WHAT YOU HAVE TO DO: Scan the entries below for the word "sides" and copy every line in which it occurs.

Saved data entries

::::

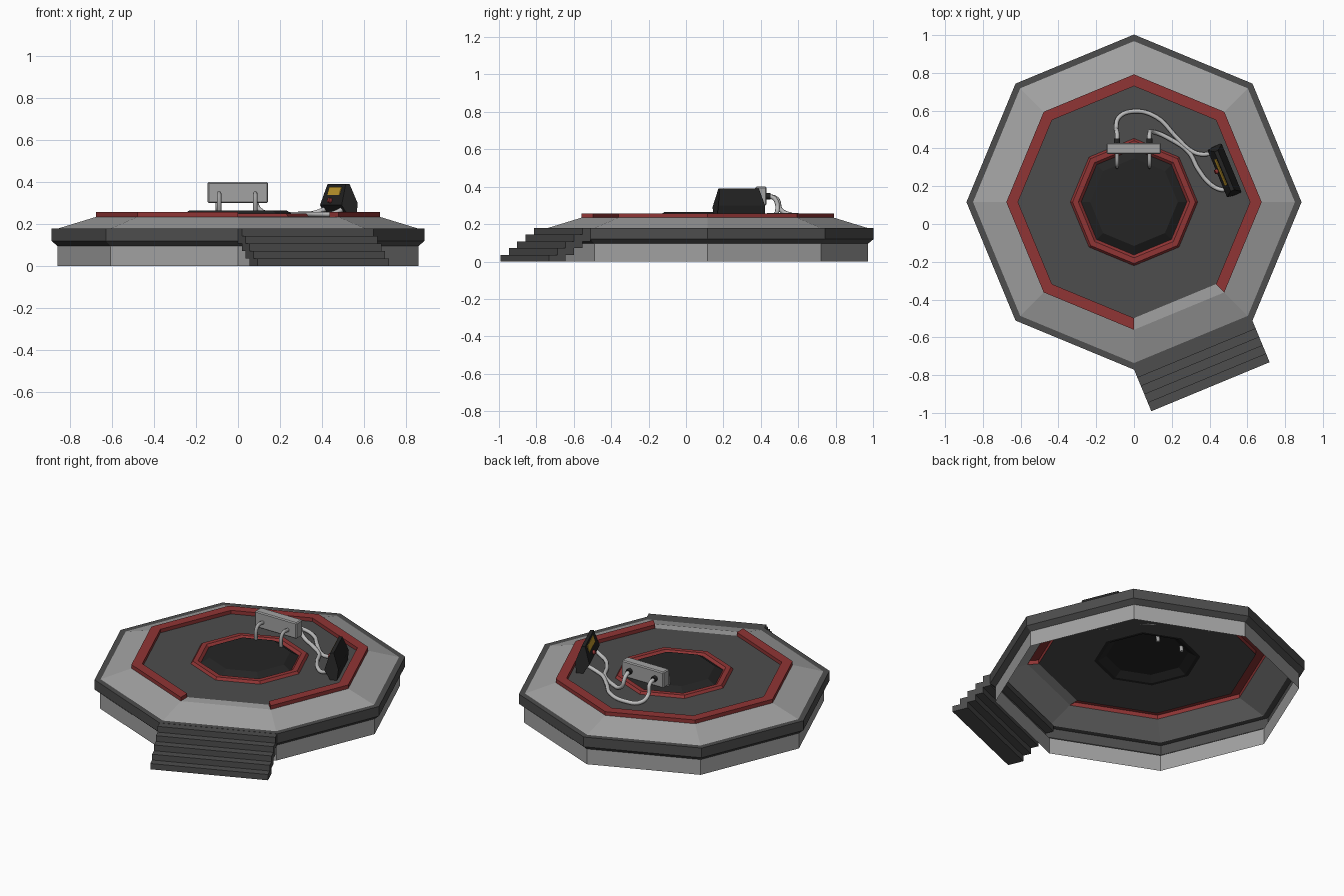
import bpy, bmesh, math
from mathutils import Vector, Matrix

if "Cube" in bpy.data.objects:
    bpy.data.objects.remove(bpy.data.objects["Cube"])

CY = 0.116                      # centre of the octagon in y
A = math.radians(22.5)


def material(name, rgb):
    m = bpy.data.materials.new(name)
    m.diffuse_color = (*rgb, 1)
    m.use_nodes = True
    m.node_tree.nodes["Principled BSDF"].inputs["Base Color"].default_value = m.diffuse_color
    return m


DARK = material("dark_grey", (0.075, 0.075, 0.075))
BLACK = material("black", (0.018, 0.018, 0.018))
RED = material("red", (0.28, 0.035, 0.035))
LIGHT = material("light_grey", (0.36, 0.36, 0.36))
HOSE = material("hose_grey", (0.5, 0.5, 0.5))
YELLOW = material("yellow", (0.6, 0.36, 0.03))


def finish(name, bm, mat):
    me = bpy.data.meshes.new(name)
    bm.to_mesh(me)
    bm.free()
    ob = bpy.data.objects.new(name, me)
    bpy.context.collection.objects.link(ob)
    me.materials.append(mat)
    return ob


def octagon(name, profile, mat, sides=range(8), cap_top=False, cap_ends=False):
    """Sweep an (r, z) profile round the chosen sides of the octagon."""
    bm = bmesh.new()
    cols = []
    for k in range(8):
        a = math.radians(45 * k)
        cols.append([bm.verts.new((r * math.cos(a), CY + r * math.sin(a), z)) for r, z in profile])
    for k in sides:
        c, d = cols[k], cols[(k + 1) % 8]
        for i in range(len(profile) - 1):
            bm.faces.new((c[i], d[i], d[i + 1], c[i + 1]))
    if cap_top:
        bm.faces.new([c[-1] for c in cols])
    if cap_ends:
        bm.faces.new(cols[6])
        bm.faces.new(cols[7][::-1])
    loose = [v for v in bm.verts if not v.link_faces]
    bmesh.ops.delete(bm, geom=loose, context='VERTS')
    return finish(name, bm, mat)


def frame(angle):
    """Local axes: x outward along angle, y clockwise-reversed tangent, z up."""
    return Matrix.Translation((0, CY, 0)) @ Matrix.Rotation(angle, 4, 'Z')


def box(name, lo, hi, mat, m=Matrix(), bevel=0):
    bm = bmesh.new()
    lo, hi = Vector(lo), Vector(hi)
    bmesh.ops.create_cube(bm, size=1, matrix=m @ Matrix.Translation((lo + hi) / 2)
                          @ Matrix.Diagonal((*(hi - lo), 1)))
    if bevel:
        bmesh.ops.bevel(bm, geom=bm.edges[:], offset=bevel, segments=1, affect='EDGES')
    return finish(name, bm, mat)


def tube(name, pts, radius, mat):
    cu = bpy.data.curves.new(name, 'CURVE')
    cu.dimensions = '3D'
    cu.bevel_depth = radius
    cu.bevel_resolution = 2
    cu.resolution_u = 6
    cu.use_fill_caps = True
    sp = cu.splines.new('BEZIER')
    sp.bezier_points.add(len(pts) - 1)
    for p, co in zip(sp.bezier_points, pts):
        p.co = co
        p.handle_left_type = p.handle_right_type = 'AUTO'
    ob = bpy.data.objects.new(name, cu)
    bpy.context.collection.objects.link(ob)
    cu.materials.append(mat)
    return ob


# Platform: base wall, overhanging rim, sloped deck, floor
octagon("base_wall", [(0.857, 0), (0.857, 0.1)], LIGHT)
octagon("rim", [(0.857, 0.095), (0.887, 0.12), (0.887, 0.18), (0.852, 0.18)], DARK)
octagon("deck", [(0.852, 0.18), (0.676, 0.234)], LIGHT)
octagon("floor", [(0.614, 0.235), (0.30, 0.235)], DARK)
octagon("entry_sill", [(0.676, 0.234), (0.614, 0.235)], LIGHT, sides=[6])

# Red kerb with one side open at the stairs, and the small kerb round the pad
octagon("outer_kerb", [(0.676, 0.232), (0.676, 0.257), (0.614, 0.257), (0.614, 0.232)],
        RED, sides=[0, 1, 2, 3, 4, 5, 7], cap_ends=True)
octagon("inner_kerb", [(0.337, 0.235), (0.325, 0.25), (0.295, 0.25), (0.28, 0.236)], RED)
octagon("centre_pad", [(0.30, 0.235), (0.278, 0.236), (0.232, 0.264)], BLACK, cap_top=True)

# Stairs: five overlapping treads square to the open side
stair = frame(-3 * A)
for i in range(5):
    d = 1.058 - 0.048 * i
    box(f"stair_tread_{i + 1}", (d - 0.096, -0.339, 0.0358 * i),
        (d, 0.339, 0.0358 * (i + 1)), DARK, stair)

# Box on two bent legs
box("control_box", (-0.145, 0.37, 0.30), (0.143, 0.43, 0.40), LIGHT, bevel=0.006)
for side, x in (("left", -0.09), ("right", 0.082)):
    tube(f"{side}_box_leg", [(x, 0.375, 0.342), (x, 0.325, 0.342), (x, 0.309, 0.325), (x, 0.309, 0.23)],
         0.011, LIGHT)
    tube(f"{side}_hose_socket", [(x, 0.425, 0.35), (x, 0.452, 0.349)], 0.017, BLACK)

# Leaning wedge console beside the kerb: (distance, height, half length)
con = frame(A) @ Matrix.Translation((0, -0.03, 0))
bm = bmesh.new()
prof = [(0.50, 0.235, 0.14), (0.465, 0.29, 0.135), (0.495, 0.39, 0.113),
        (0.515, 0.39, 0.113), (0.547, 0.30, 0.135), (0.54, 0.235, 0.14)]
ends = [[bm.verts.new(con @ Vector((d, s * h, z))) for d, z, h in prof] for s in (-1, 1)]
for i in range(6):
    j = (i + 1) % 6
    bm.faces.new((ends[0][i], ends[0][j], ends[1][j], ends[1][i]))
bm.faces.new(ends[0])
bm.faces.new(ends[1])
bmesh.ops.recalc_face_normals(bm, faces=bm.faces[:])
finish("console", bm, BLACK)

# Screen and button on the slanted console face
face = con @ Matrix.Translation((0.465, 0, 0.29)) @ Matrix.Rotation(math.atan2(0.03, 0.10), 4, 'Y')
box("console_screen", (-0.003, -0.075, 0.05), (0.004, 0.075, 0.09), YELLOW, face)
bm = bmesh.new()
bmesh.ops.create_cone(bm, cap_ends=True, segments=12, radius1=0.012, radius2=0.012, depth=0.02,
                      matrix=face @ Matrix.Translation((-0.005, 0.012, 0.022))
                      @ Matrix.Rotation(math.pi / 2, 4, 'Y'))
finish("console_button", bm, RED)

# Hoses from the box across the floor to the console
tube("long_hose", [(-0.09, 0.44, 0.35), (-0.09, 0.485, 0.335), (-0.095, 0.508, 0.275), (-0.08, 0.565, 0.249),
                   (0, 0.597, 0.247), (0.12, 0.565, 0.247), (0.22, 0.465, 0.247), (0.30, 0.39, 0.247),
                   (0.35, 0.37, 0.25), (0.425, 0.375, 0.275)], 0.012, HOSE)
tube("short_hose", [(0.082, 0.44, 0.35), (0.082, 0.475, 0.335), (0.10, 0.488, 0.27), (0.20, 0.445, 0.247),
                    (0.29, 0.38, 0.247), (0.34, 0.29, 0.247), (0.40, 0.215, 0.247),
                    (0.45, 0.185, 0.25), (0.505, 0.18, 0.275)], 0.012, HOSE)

::::

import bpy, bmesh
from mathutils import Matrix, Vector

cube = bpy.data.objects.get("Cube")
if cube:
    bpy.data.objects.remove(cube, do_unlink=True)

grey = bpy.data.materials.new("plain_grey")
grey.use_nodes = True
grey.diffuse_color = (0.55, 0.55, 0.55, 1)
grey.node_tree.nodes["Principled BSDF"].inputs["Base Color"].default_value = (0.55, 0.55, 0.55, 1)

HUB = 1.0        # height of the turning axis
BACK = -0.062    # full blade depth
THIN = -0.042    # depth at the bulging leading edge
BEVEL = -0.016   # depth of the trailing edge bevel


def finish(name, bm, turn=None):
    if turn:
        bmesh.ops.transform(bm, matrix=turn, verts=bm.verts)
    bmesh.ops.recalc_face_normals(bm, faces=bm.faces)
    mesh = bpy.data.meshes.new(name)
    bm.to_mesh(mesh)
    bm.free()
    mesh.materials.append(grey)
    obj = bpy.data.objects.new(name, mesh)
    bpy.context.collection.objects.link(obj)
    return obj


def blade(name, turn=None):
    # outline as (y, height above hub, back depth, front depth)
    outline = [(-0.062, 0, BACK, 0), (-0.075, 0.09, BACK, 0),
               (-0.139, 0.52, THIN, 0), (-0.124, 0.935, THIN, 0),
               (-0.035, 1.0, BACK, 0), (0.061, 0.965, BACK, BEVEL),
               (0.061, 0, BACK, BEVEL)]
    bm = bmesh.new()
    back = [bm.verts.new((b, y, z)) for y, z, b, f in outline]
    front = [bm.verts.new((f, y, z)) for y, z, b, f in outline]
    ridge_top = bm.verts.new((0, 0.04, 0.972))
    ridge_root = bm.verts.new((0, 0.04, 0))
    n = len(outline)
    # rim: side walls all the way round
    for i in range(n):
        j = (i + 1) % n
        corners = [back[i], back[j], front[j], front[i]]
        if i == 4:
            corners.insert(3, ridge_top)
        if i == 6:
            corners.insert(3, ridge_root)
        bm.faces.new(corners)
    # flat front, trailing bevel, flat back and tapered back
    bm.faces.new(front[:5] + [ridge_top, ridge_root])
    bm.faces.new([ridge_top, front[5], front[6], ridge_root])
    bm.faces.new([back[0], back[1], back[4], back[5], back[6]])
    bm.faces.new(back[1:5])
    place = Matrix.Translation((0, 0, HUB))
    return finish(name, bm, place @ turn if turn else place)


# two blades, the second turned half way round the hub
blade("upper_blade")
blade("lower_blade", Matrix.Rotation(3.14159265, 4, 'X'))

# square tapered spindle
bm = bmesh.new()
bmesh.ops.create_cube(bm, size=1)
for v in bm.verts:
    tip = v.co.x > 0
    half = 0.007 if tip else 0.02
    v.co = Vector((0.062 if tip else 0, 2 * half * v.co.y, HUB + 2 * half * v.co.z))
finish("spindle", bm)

::::

SOLUTION TO THIS PROBLEM:
def octagon(name, profile, mat, sides=range(8), cap_top=False, cap_ends=False):
    """Sweep an (r, z) profile round the chosen sides of the octagon."""
    for k in sides:
octagon("entry_sill", [(0.676, 0.234), (0.614, 0.235)], LIGHT, sides=[6])
        RED, sides=[0, 1, 2, 3, 4, 5, 7], cap_ends=True)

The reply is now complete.